>>

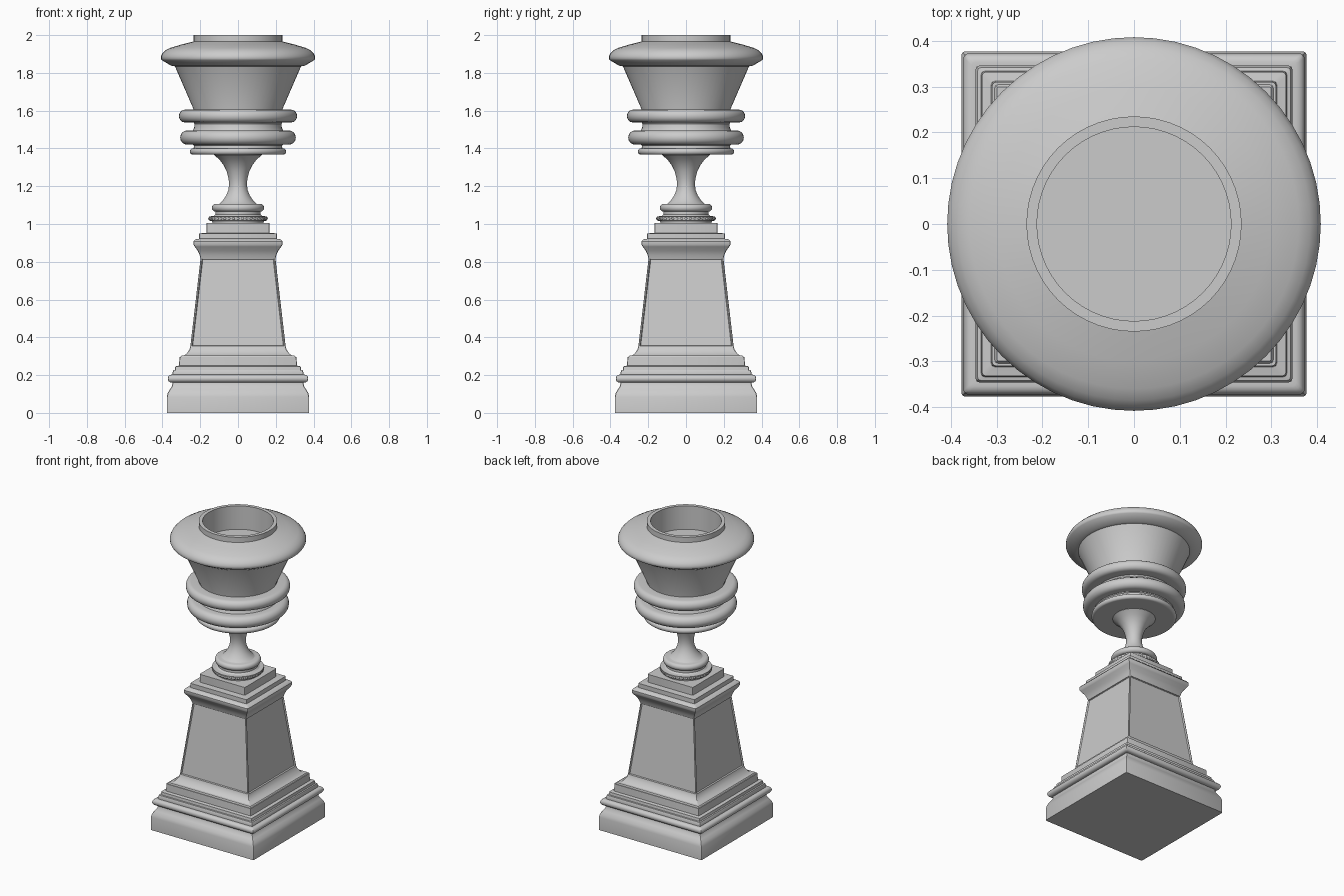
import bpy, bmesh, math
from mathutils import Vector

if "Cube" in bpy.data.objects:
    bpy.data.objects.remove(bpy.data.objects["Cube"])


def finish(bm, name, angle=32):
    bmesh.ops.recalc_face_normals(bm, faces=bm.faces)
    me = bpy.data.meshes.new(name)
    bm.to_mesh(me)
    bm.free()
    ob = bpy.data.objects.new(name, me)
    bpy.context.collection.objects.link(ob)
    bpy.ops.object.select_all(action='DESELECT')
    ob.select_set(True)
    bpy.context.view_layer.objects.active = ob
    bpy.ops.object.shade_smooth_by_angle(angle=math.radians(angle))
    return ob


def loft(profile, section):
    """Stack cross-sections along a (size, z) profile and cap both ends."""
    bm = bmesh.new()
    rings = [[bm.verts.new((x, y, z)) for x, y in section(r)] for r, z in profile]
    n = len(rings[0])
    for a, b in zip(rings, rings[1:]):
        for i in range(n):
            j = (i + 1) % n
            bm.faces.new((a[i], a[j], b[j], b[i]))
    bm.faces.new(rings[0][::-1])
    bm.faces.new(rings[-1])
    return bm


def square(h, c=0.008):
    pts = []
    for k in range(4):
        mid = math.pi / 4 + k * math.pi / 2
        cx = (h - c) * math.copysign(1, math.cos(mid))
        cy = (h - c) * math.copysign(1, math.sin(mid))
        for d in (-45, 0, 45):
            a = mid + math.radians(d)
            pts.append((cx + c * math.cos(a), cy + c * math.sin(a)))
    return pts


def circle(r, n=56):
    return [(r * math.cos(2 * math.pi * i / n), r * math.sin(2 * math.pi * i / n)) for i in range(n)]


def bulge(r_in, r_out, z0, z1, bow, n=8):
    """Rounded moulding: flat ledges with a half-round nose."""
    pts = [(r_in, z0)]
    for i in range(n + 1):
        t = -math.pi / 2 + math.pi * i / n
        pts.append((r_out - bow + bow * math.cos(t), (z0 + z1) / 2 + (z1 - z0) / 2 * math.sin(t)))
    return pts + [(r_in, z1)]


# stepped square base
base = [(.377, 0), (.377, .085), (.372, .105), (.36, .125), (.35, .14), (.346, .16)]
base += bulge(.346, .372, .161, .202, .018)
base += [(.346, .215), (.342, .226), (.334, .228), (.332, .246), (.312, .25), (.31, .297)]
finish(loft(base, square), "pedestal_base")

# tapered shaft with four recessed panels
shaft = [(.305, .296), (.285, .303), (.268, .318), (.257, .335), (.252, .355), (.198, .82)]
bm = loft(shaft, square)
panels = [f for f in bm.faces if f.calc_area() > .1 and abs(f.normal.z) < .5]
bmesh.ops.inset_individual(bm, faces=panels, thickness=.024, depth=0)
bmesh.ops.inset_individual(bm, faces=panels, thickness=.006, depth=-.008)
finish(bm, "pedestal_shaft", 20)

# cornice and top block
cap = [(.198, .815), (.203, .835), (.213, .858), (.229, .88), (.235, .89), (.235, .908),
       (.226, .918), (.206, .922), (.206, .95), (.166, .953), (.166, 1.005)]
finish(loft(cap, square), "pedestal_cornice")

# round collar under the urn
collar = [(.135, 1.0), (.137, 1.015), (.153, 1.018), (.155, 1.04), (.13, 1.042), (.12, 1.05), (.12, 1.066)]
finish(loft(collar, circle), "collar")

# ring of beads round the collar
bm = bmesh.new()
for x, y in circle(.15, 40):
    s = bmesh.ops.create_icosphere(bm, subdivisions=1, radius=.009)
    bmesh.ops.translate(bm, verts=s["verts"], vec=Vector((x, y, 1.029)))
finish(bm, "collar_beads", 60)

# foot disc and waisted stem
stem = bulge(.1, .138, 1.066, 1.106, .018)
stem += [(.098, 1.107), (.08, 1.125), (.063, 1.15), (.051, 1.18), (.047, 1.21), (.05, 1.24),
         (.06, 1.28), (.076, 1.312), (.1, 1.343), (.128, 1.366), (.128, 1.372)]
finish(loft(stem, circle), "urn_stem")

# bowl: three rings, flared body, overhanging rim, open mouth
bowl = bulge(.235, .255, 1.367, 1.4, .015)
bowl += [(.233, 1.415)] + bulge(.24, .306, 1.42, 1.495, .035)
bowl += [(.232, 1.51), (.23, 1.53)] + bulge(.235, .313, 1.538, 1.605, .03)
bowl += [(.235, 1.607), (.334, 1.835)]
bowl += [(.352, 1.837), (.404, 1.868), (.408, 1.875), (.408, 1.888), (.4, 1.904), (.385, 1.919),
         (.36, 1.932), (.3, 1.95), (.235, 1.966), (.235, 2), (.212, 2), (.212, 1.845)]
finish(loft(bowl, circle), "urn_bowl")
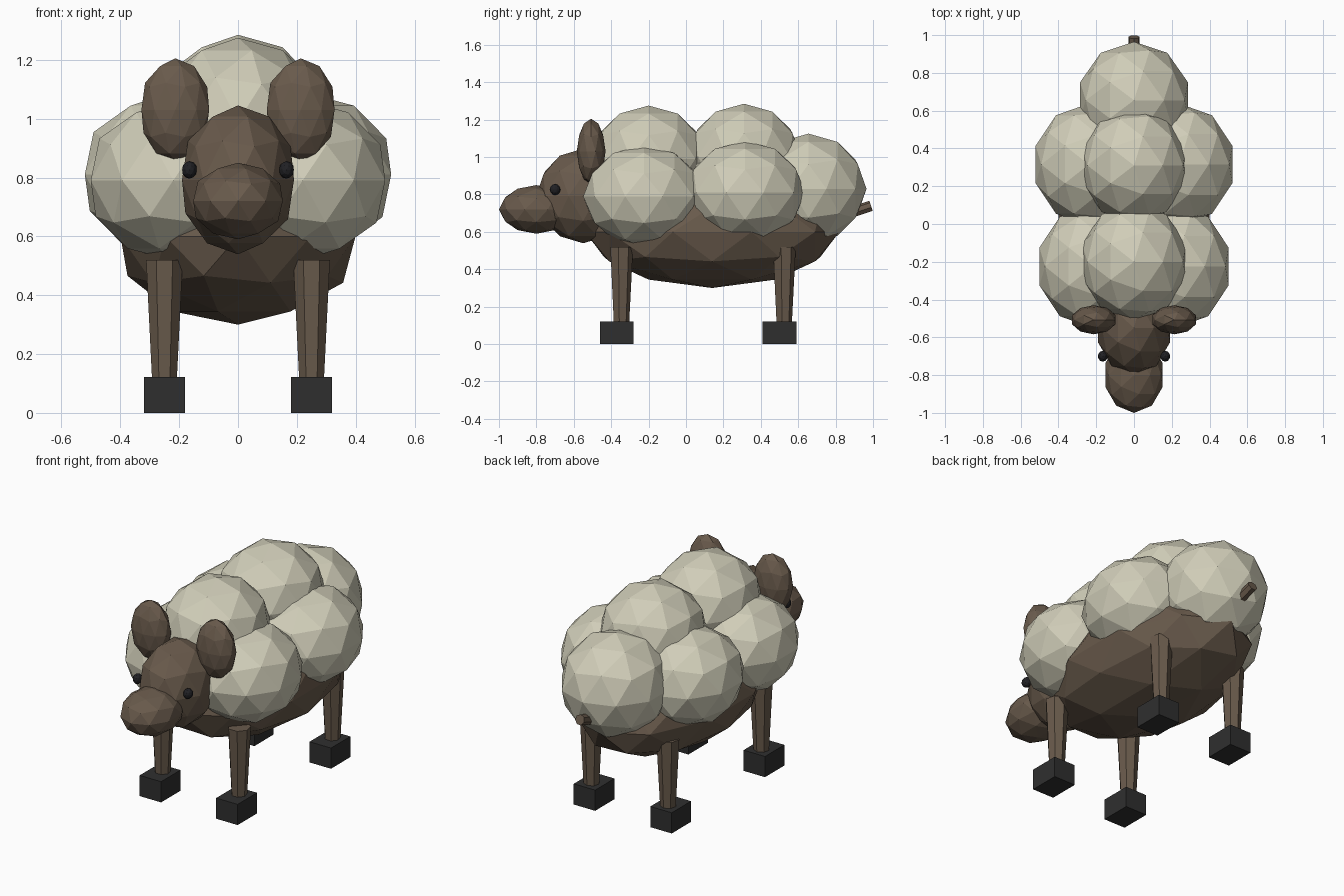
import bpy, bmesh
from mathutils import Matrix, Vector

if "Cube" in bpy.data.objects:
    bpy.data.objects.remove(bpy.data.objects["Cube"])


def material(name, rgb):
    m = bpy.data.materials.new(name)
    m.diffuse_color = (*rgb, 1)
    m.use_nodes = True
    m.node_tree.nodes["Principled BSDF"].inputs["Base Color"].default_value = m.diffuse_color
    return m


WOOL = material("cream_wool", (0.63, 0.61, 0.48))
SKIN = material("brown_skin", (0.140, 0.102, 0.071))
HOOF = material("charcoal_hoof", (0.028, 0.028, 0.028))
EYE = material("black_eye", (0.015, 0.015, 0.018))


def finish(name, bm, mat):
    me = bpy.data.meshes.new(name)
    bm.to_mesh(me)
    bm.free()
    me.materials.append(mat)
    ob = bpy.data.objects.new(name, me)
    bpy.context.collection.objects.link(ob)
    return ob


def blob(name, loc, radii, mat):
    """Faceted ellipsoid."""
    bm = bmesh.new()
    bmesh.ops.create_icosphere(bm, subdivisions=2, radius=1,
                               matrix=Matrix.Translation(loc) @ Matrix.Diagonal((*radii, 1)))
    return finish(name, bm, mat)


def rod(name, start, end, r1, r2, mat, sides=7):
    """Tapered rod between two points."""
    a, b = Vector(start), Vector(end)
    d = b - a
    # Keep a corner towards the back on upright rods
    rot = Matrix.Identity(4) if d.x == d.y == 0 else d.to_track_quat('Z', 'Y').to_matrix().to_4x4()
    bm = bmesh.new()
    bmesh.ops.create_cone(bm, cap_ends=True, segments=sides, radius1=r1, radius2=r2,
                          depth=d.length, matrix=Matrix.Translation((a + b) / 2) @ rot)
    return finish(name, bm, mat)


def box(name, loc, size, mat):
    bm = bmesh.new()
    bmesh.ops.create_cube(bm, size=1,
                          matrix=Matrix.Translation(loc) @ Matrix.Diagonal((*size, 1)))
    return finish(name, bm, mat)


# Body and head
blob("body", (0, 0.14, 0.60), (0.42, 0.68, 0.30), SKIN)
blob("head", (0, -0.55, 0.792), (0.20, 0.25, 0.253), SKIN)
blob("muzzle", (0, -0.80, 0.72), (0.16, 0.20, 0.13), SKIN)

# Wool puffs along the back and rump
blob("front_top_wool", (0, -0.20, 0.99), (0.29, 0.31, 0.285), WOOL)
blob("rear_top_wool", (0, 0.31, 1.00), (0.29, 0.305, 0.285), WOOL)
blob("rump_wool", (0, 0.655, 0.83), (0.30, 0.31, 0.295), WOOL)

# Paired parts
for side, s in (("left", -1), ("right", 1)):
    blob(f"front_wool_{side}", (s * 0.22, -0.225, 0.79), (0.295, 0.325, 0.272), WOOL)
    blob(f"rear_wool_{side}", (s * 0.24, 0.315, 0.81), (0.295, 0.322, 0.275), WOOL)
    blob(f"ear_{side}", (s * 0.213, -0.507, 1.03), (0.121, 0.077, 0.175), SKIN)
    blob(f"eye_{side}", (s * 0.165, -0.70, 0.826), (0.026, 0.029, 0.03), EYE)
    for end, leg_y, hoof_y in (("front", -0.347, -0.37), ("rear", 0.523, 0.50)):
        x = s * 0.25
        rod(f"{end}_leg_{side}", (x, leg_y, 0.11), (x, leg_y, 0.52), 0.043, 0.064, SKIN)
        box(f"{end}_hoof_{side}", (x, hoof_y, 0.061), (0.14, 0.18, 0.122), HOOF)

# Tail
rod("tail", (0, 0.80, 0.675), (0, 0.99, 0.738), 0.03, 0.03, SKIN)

<<
>>

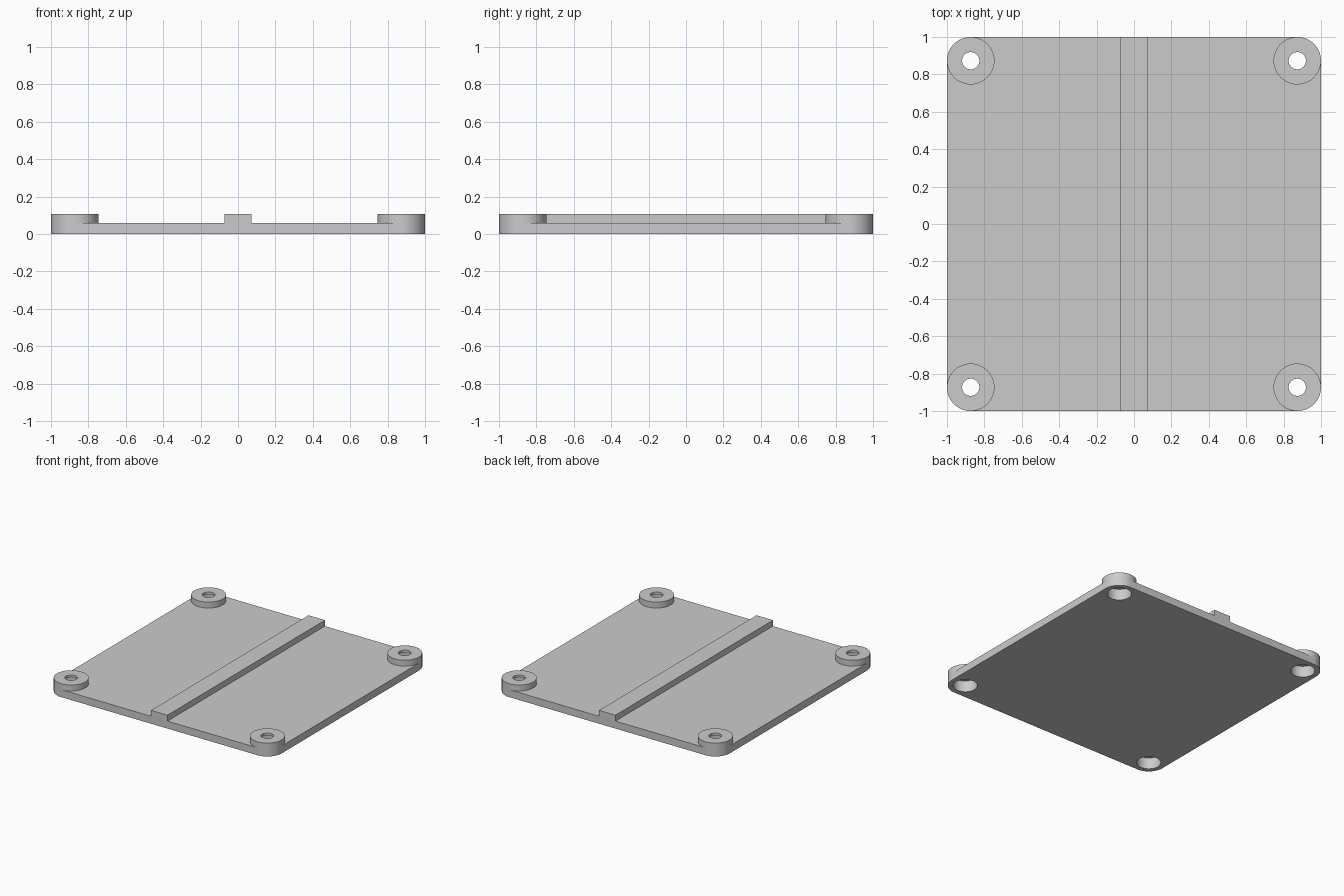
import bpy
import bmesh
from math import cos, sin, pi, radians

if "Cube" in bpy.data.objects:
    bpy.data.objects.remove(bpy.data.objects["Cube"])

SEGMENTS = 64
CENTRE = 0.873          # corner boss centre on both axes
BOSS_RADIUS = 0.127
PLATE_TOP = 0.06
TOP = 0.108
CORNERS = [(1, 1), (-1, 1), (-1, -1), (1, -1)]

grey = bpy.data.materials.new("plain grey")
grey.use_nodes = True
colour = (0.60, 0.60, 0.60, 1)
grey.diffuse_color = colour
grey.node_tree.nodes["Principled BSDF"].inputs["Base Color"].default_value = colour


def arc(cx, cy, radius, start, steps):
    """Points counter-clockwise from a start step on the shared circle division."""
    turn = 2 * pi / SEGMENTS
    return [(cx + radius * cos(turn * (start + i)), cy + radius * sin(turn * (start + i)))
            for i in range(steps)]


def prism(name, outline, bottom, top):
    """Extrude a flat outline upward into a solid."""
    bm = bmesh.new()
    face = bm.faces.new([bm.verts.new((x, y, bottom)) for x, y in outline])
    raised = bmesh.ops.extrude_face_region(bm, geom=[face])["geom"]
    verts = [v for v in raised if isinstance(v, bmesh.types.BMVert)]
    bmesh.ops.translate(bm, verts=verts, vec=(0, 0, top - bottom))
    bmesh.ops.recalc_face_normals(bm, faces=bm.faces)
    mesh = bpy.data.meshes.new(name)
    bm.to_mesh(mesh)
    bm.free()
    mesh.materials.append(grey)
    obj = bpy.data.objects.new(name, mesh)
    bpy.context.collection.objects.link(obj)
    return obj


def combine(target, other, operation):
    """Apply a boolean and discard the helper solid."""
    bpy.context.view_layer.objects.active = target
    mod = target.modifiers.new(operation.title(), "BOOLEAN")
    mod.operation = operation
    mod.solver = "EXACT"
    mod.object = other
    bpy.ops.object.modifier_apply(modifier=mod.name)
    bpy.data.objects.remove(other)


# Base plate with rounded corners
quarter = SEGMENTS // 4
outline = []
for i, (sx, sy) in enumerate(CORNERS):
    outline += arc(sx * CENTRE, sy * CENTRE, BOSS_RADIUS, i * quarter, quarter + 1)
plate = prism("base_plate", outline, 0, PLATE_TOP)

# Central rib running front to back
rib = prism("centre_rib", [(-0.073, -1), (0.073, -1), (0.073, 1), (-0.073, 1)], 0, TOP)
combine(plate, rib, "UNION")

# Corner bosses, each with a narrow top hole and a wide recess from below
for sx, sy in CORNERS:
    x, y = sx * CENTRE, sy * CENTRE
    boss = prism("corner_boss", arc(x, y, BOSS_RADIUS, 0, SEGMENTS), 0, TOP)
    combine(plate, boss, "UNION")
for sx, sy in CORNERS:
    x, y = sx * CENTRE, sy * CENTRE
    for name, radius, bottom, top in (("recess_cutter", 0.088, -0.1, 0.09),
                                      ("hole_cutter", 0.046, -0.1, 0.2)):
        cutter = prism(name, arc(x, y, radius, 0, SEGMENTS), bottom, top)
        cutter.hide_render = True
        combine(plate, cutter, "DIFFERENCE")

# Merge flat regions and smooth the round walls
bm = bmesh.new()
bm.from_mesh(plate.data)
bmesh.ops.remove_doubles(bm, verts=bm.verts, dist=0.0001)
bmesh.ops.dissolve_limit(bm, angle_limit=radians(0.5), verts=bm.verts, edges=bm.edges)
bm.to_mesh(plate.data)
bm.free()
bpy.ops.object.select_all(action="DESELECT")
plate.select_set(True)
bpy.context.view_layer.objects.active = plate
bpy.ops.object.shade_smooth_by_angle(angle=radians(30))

<<
>>

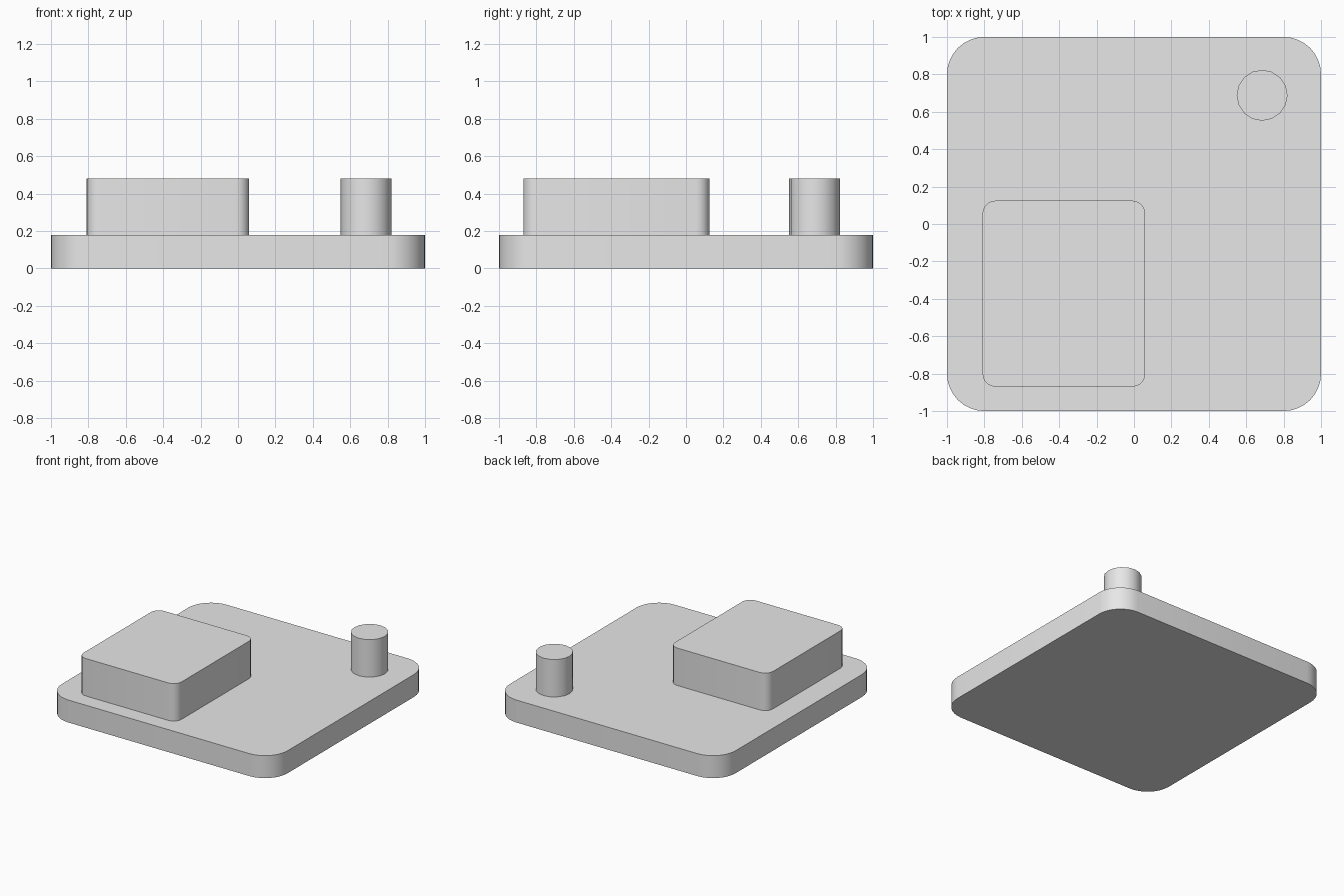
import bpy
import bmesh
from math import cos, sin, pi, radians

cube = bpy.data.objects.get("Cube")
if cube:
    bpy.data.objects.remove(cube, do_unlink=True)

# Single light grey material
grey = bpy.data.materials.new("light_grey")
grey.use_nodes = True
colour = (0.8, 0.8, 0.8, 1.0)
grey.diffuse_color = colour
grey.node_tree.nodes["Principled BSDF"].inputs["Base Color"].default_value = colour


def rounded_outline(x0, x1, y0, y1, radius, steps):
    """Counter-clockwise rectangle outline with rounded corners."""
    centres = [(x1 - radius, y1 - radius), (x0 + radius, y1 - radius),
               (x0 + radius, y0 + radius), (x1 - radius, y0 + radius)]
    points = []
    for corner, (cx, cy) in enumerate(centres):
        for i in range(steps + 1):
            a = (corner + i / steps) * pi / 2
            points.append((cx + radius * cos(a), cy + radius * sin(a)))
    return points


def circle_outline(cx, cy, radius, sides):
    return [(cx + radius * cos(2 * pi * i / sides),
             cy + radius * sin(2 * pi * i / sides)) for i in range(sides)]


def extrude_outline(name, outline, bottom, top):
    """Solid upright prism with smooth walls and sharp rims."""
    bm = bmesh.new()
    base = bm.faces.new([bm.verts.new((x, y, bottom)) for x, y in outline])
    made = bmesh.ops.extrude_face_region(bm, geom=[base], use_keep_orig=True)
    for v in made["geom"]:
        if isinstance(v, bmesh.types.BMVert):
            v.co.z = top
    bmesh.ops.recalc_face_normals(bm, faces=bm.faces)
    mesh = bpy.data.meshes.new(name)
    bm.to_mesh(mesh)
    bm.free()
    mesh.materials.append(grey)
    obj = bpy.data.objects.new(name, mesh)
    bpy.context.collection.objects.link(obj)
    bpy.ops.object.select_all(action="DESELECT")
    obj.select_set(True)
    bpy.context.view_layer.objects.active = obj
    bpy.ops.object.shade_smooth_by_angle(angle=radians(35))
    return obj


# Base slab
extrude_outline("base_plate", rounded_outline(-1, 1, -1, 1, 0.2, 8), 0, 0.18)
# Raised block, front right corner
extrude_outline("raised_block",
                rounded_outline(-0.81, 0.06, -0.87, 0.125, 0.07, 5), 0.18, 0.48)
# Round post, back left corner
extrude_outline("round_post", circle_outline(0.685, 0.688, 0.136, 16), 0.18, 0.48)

<<

• _EXERCISE REQUIREMENTS_: The expected answer is each line of the records above that includes the string "mathutils".

• _RESPONSE AREA_:
from mathutils import Vector
from mathutils import Matrix, Vector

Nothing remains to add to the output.